- Your goal
Copy out, from the entries below, each line holding the string "bmesh".

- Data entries
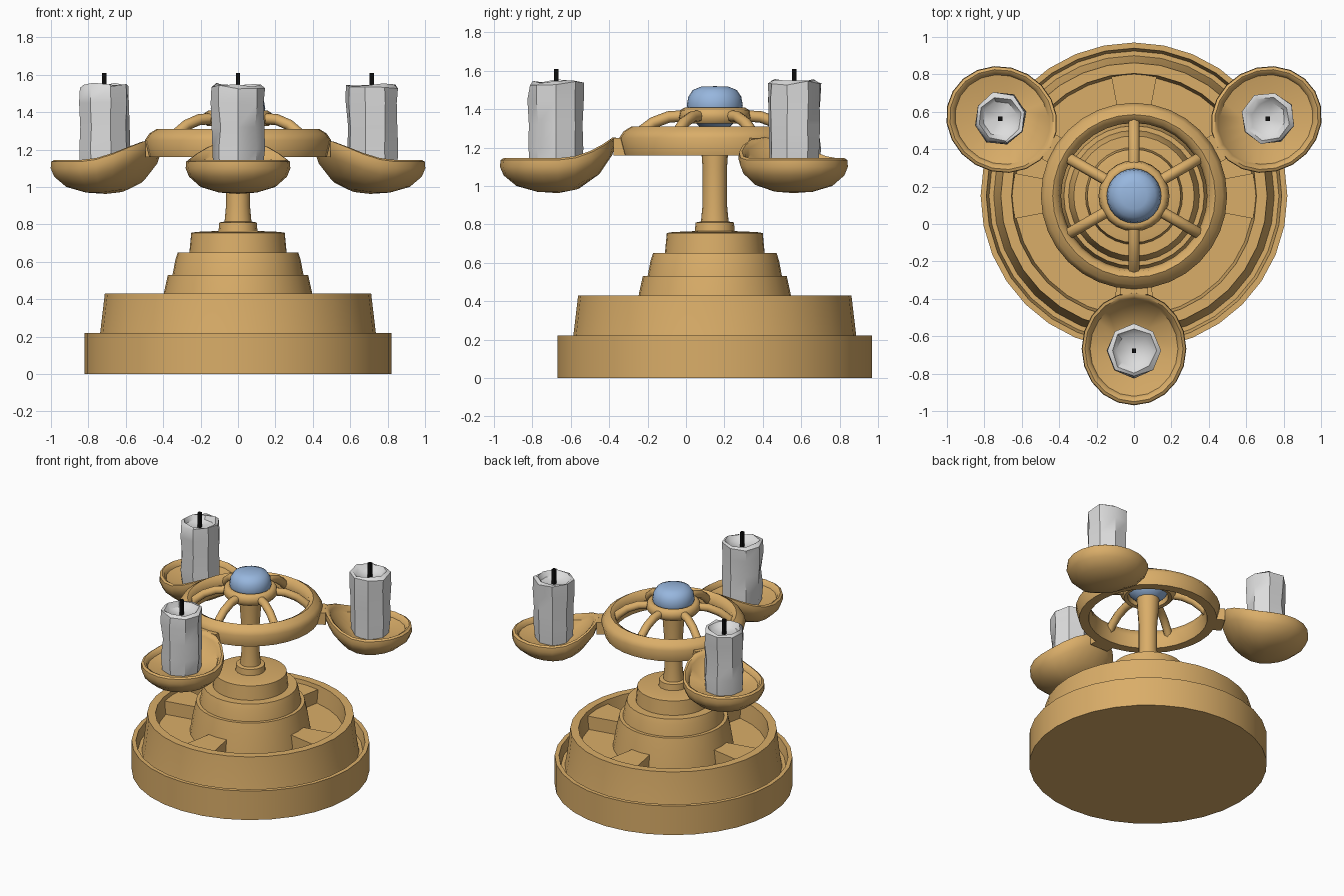
import bpy, bmesh, math, random
from mathutils import Vector, Matrix

if "Cube" in bpy.data.objects:
    bpy.data.objects.remove(bpy.data.objects["Cube"])

random.seed(4)
AXIS = Vector((0, 0.15, 0))


def material(name, rgb):
    m = bpy.data.materials.new(name)
    m.diffuse_color = (*rgb, 1)
    m.use_nodes = True
    m.node_tree.nodes["Principled BSDF"].inputs["Base Color"].default_value = m.diffuse_color
    return m


GOLD = material("gold", (0.70, 0.42, 0.14))
BLUE = material("blue", (0.31, 0.47, 0.73))
WAX = material("white wax", (0.72, 0.72, 0.72))
BLACK = material("black", (0.004, 0.004, 0.004))


def finish(name, bm, mat, angle=35):
    bmesh.ops.remove_doubles(bm, verts=bm.verts, dist=1e-5)
    bmesh.ops.recalc_face_normals(bm, faces=bm.faces)
    me = bpy.data.meshes.new(name)
    bm.to_mesh(me)
    bm.free()
    me.materials.append(mat)
    ob = bpy.data.objects.new(name, me)
    bpy.context.collection.objects.link(ob)
    smooth(ob, angle)
    return ob


def smooth(ob, angle):
    bpy.ops.object.select_all(action='DESELECT')
    ob.select_set(True)
    bpy.context.view_layer.objects.active = ob
    bpy.ops.object.shade_smooth_by_angle(angle=math.radians(angle))


def lathe_bm(profile, seg, closed=False):
    bm = bmesh.new()
    rings = []
    for r, z in profile:
        rings.append([bm.verts.new((r * math.cos(math.tau * i / seg),
                                    r * math.sin(math.tau * i / seg), z))
                      for i in range(seg)])
    pairs = list(zip(rings, rings[1:]))
    if closed:
        pairs.append((rings[-1], rings[0]))
    for a, b in pairs:
        for i in range(seg):
            j = (i + 1) % seg
            bm.faces.new((a[i], a[j], b[j], b[i]))
    return bm


def lathe(name, profile, mat, seg=32, closed=False, angle=35):
    bm = lathe_bm(profile, seg, closed)
    bmesh.ops.translate(bm, verts=bm.verts, vec=AXIS)
    return finish(name, bm, mat, angle)


# Base tiers: outer tray with groove, then hollow second tier
lathe("base", [(0, 0), (0.82, 0), (0.82, 0.22), (0.79, 0.22), (0.775, 0.15),
               (0.75, 0.15), (0.737, 0.22), (0.712, 0.43), (0.655, 0.43),
               (0.64, 0.30), (0, 0.30)], GOLD)

# Stepped centre
lathe("stepped_centre", [(0, 0.29), (0.42, 0.29), (0.395, 0.44), (0.375, 0.53),
                         (0.35, 0.53), (0.335, 0.61), (0.322, 0.65), (0.26, 0.65),
                         (0.25, 0.755), (0.22, 0.76), (0.1, 0.765), (0, 0.765)], GOLD)

# Four wedge ribs in the recess of the second tier
bm = bmesh.new()
for k in range(4):
    a0 = k * math.pi / 2
    lo, hi = [], []
    for r, a in ((0.38, -.188), (0.648, -.188), (0.655, 0), (0.648, .188), (0.38, .188)):
        x, y = r * math.cos(a0 + a), r * math.sin(a0 + a) + AXIS.y
        lo.append(bm.verts.new((x, y, 0.295)))
        hi.append(bm.verts.new((x, y, 0.40)))
    bm.faces.new(lo)
    bm.faces.new(hi)
    for i in range(5):
        j = (i + 1) % 5
        bm.faces.new((lo[i], lo[j], hi[j], hi[i]))
finish("wedge_ribs", bm, GOLD)

# Pole with collar
lathe("pole", [(0, 0.755), (0.105, 0.755), (0.1, 0.81), (0.072, 0.815), (0.064, 0.9),
               (0.064, 1.1), (0.075, 1.25), (0.08, 1.33), (0, 1.33)], GOLD, 16)

# Wheel ring, hub ring and blue dome
lathe("wheel_ring", [(0.475, 1.16), (0.498, 1.25), (0.475, 1.285), (0.435, 1.31),
                     (0.405, 1.295), (0.39, 1.24), (0.41, 1.16)], GOLD, 32, True, 50)
lathe("hub_ring", [(0.14, 1.33), (0.165, 1.325), (0.19, 1.355), (0.18, 1.395),
                   (0.155, 1.41), (0.135, 1.40)], GOLD, 24, True, 60)
lathe("blue_dome", [(0, 1.29), (0.08, 1.31), (0.13, 1.36), (0.146, 1.42), (0.138, 1.465),
                    (0.115, 1.5), (0.07, 1.518), (0, 1.52)], BLUE, 24, False, 60)

# Six arched spokes
cu = bpy.data.curves.new("spokes", 'CURVE')
cu.dimensions = '3D'
cu.bevel_depth = 0.03
cu.bevel_resolution = 2
cu.use_fill_caps = True
for k in range(6):
    a = math.radians(30 + 60 * k)
    pts = [(0.16, 1.365), (0.24, 1.36), (0.32, 1.33), (0.38, 1.285), (0.43, 1.23)]
    sp = cu.splines.new('POLY')
    sp.points.add(len(pts) - 1)
    for p, (r, z) in zip(sp.points, pts):
        p.co = (r * math.cos(a), r * math.sin(a) + AXIS.y, z, 1)
cu.materials.append(GOLD)
spokes = bpy.data.objects.new("spokes", cu)
bpy.context.collection.objects.link(spokes)
bpy.ops.object.select_all(action='DESELECT')
spokes.select_set(True)
bpy.context.view_layer.objects.active = spokes
bpy.ops.object.convert(target='MESH')
smooth(bpy.context.object, 50)

# Three dishes with candles and wicks
DISH = [(0, .963), (.1, .97), (.2, 1.0), (.262, 1.055), (.28, 1.1), (.277, 1.135),
        (.262, 1.145), (.245, 1.135), (.235, 1.11), (.12, 1.085), (0, 1.08)]
CANDLE = [(0, 1.08), (.132, 1.08), (.137, 1.2), (.133, 1.32), (.14, 1.45), (.137, 1.54),
          (.118, 1.55), (.09, 1.515), (0, 1.495)]
for label, deg in (("right", 30), ("left", 150), ("front", 270)):
    a = math.radians(deg)
    place = Matrix.Translation(AXIS) @ Matrix.Rotation(a, 4, 'Z') @ Matrix.Translation((0.817, 0, 0))

    # dish: oval bowl whose inner lip sweeps up to the wheel
    bm = lathe_bm(DISH, 20)
    for v in bm.verts:
        v.co.x *= 1.08
        if v.co.x < 0:
            v.co.z += 0.12 * (v.co.x / 0.3) ** 2
    bm.transform(place)
    finish(label + "_dish", bm, GOLD, 45)

    # short tab joining dish and wheel
    bm = bmesh.new()
    bmesh.ops.create_cube(bm, size=1, matrix=place @ Matrix.Translation((-0.325, 0, 1.205))
                          @ Matrix.Diagonal((0.07, 0.15, 0.09, 1)))
    finish(label + "_tab", bm, GOLD)

    # candle: eight uneven sides with a melted hollow top
    bm = lathe_bm(CANDLE, 8)
    for v in bm.verts:
        if v.co.xy.length > 0.01:
            v.co.xy *= random.uniform(0.97, 1.07)
            if v.co.z > 1.52:
                v.co.z += random.uniform(-0.015, 0.01)
    bm.transform(place @ Matrix.Translation((0.01, 0, 0)))
    finish(label + "_candle", bm, WAX, 40)

    bm = bmesh.new()
    c = place @ Vector((0.01, 0, 1.55))
    bmesh.ops.create_cube(bm, size=1, matrix=Matrix.Translation(c)
                          @ Matrix.Diagonal((0.024, 0.024, 0.12, 1)))
    finish(label + "_wick", bm, BLACK)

- Response
import bpy, bmesh, math, random
    bmesh.ops.remove_doubles(bm, verts=bm.verts, dist=1e-5)
    bmesh.ops.recalc_face_normals(bm, faces=bm.faces)
    bm = bmesh.new()
    bmesh.ops.translate(bm, verts=bm.verts, vec=AXIS)
bm = bmesh.new()
    bm = bmesh.new()
    bmesh.ops.create_cube(bm, size=1, matrix=place @ Matrix.Translation((-0.325, 0, 1.205))
    bm = bmesh.new()
    bmesh.ops.create_cube(bm, size=1, matrix=Matrix.Translation(c)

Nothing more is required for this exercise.